*Task statement*. Lines from the beginning of the data below through the one containing "function loft(rings, crease)" are to be printed exactly as they appear.

#### Dataset records ####

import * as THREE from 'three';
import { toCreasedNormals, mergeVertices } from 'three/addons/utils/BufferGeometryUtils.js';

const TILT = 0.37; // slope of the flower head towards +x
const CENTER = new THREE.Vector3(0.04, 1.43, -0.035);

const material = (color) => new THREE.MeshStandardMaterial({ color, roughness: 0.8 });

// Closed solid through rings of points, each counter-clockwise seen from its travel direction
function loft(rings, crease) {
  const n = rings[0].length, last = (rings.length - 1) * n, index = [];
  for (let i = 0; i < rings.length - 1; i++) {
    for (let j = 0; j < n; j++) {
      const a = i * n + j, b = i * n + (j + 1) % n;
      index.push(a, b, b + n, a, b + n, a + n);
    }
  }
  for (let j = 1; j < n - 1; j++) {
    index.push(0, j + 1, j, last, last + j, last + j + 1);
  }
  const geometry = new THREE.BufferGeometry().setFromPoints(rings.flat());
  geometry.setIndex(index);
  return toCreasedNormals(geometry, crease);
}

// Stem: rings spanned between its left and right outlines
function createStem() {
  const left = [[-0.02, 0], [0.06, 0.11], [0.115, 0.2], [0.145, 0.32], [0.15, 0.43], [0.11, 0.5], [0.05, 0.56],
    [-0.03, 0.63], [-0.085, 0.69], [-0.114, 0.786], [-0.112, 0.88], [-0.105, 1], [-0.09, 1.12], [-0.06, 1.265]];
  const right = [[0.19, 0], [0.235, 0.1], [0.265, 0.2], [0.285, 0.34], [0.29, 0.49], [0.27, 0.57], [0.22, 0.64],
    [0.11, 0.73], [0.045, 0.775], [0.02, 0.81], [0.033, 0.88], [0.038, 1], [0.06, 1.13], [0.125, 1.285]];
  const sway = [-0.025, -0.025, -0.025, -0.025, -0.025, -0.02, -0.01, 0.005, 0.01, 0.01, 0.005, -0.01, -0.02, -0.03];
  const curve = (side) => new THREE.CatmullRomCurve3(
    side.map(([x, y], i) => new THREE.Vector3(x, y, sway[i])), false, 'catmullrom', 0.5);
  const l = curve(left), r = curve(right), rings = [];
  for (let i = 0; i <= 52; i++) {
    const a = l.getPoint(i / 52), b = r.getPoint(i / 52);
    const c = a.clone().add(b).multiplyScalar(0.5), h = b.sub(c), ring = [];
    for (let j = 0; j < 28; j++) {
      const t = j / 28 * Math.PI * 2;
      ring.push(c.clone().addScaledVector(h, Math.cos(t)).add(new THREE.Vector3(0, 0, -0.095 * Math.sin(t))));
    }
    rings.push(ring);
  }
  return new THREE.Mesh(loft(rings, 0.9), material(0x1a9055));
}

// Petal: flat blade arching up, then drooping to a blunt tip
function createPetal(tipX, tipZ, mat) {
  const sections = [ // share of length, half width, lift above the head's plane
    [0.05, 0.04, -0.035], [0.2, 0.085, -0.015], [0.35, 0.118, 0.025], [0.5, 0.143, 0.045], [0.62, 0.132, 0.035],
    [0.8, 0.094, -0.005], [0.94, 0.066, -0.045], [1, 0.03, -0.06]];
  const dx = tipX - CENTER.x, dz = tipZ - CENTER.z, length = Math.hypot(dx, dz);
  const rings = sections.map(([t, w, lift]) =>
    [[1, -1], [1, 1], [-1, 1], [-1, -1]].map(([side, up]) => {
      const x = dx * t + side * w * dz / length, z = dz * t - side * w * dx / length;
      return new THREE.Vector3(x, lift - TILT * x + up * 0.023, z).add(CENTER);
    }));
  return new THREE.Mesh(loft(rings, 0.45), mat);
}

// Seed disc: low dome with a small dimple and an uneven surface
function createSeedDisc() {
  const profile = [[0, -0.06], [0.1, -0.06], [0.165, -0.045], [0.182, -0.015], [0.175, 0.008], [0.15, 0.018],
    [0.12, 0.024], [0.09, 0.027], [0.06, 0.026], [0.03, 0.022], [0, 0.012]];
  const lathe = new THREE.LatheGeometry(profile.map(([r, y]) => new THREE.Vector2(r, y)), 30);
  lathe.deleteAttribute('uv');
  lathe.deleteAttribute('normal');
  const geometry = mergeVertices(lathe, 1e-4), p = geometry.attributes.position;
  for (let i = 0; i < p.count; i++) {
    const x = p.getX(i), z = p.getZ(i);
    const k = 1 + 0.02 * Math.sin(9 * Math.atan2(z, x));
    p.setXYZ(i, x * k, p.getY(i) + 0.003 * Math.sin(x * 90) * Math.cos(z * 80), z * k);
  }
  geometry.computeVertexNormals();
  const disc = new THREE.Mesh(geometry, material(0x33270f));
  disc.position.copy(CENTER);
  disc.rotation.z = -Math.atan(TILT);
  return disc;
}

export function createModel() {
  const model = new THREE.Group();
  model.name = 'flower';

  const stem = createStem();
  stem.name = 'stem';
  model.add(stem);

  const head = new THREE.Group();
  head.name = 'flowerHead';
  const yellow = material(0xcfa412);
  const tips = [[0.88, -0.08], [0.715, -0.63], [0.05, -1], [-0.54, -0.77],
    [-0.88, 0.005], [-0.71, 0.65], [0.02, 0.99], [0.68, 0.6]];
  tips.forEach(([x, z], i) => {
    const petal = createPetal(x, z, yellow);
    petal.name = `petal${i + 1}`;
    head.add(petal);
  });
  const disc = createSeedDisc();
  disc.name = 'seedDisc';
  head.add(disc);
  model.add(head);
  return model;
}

####

*The completed task*.
import * as THREE from 'three';
import { toCreasedNormals, mergeVertices } from 'three/addons/utils/BufferGeometryUtils.js';

const TILT = 0.37; // slope of the flower head towards +x
const CENTER = new THREE.Vector3(0.04, 1.43, -0.035);

const material = (color) => new THREE.MeshStandardMaterial({ color, roughness: 0.8 });

// Closed solid through rings of points, each counter-clockwise seen from its travel direction
function loft(rings, crease) {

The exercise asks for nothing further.